    Lane 1: Protein Marker, Broad Range (NEB #P7702).
    Lane 2: spent culture medium (15 µl) from wild-type K. lactis cells.
    Lane 3: spent culture medium (15 µl) from K. lactis cells harboring an integrated expression cassette containing the E. coli malE gene

    The pKLAC2 Expression Vector

    pKLAC2 (9107 bp) contains the 5´ and 3´ ends of the LAC4 promoter (PLAC4-PBI) separated by DNA encoding β-lactamase (ApR) and the pMB1 origin (ori) to allow for its propagation in E. coli. The K. lactis α-mating factor secretion leader sequence (α-MF), multiple cloning site (MCS), and the LAC4 transcription terminator (TT) lie immediately downstream of 3´ PLAC4-PBI. The yeast ADH1 promoter (PADH1) drives expression of an acetamidase selectable marker gene (amdS). The vector can be linearized by digestion with SacII or BstXI to create a linear DNA fragment capable of inserting into the native LAC4 promoter region of the K. lactis genome.

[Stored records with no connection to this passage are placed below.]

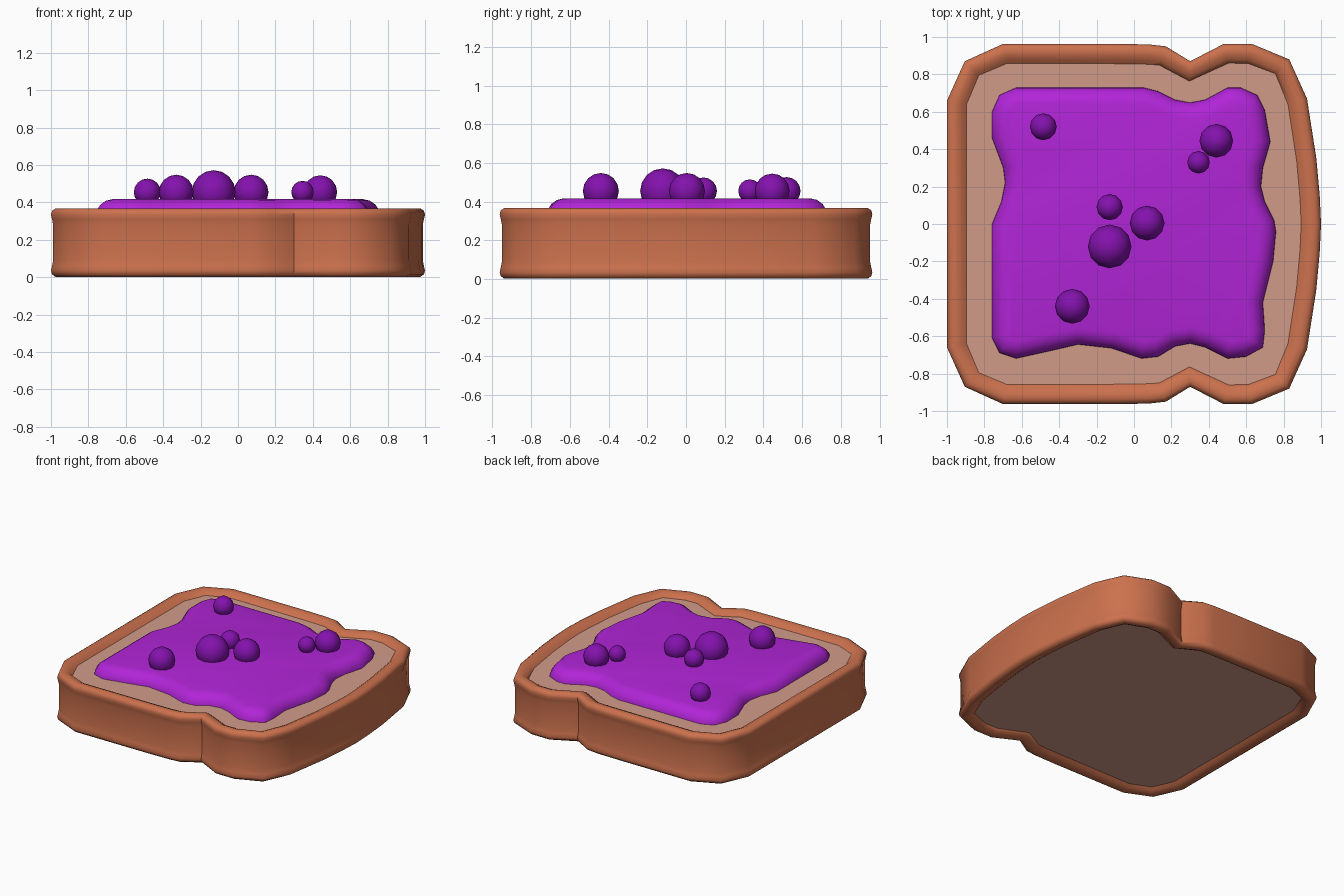
import bpy, bmesh, math
from mathutils import Vector

if "Cube" in bpy.data.objects:
    bpy.data.objects.remove(bpy.data.objects["Cube"])


def material(name, rgb):
    m = bpy.data.materials.new(name)
    m.diffuse_color = (*rgb, 1)
    m.use_nodes = True
    m.node_tree.nodes["Principled BSDF"].inputs["Base Color"].default_value = m.diffuse_color
    return m


CRUST = material("crust brown", (0.60, 0.165, 0.075))
CRUMB = material("pale crumb", (0.64, 0.33, 0.25))
JAM = material("purple jam", (0.44, 0.018, 0.68))
BERRY = material("dark berry", (0.23, 0.006, 0.42))


def finish(bm, name, mat, angle=50):
    bmesh.ops.recalc_face_normals(bm, faces=bm.faces)
    mesh = bpy.data.meshes.new(name)
    bm.to_mesh(mesh)
    bm.free()
    mesh.materials.append(mat)
    ob = bpy.data.objects.new(name, mesh)
    bpy.context.collection.objects.link(ob)
    bpy.ops.object.select_all(action='DESELECT')
    ob.select_set(True)
    bpy.context.view_layer.objects.active = ob
    bpy.ops.object.shade_smooth_by_angle(angle=math.radians(angle))
    return ob


def inset(outline, d):
    """Move each point of a clockwise outline inwards by d."""
    pts = [Vector(p) for p in outline]
    result = []
    for i, p in enumerate(pts):
        a = (p - pts[i - 1]).normalized()
        b = (pts[(i + 1) % len(pts)] - p).normalized()
        t = (a + b).normalized()
        result.append(p + d * Vector((t.y, -t.x)))
    return result


def loft(name, outline, profile, mat, caps=False, closed=False):
    """Stack inset copies of an outline; profile is (inset, z) pairs."""
    bm = bmesh.new()
    loops = [[bm.verts.new((p.x, p.y, z)) for p in inset(outline, d)] for d, z in profile]
    pairs = list(zip(loops, loops[1:]))
    if closed:
        pairs.append((loops[-1], loops[0]))
    n = len(outline)
    for lo, hi in pairs:
        for i in range(n):
            j = (i + 1) % n
            bm.faces.new((lo[i], lo[j], hi[j], hi[i]))
    if caps:
        bm.faces.new(loops[0])
        bm.faces.new(loops[-1])
    return finish(bm, name, mat)


# Slice outline: back half, mirrored to the front
half = [(-1, 0.66), (-0.905, 0.87), (-0.70, 0.963), (-0.10, 0.963), (0.08, 0.96),
        (0.17, 0.95), (0.30, 0.87), (0.48, 0.963), (0.63, 0.963), (0.83, 0.88),
        (0.925, 0.67), (0.975, 0.35), (0.993, 0.15)]
slice_outline = half + [(1, 0)] + [(x, -y) for x, y in reversed(half)]

# Crust: rounded rims at top and bottom with a slightly hollow wall
upper = [(0.11, 0.335), (0.085, 0.355), (0.055, 0.368), (0.025, 0.368), (0.006, 0.355),
         (0.0, 0.335), (0.006, 0.31), (0.012, 0.28)]
lower = [(d, 0.37 - z) for d, z in reversed(upper)]
loft("crust", slice_outline, upper + lower, CRUST, closed=True)

# Crumb slab filling the crust
loft("crumb", slice_outline, [(0.105, 0.032), (0.105, 0.338)], CRUMB, caps=True)

# Jam puddle with wavy edge
jam_outline = [(-0.76, 0.60), (-0.72, 0.69), (-0.63, 0.73), (0.05, 0.73), (0.13, 0.71),
               (0.22, 0.665), (0.30, 0.65), (0.38, 0.665), (0.50, 0.73), (0.57, 0.73),
               (0.66, 0.69), (0.70, 0.61), (0.73, 0.44), (0.69, 0.30), (0.68, 0.20),
               (0.70, 0.12), (0.75, 0.02), (0.76, -0.04), (0.745, -0.20), (0.69, -0.42),
               (0.70, -0.57), (0.69, -0.66), (0.60, -0.71), (0.50, -0.72), (0.38, -0.66),
               (0.30, -0.64), (0.22, -0.655), (0.13, -0.71), (0.04, -0.72), (-0.12, -0.665),
               (-0.30, -0.645), (-0.45, -0.68), (-0.63, -0.72), (-0.72, -0.69),
               (-0.76, -0.61), (-0.76, 0.0), (-0.71, 0.12), (-0.69, 0.22), (-0.70, 0.30),
               (-0.76, 0.46)]
loft("jam", jam_outline, [(0, 0.33), (0.003, 0.355), (0.025, 0.388), (0.055, 0.409),
                          (0.09, 0.417)], JAM, caps=True)

# Berries half sunk in the jam: x, y, radius
berries = [(-0.13, -0.12, 0.117), (0.07, 0.005, 0.093), (-0.13, 0.09, 0.07),
           (-0.33, -0.44, 0.093), (-0.485, 0.52, 0.072), (0.44, 0.445, 0.09),
           (0.345, 0.33, 0.06)]
for i, (x, y, r) in enumerate(berries, 1):
    bm = bmesh.new()
    bmesh.ops.create_uvsphere(bm, u_segments=12, v_segments=8, radius=r)
    bmesh.ops.translate(bm, verts=bm.verts, vec=(x, y, 0.455))
    finish(bm, f"berry_{i}", BERRY)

    pKLAC2 Multiple Cloning Site

    pKLAC2 (9107 bp) contains the K. lactis a-mating factor secretion leader sequence (blue background) and a polylinker immediately downstream of the PLAC4-PBI promoter. Unique polylinker restriction sites are indicated. Half arrows show the positions of pKLAC-series vector-specific sequencing primers available from New England Biolabs.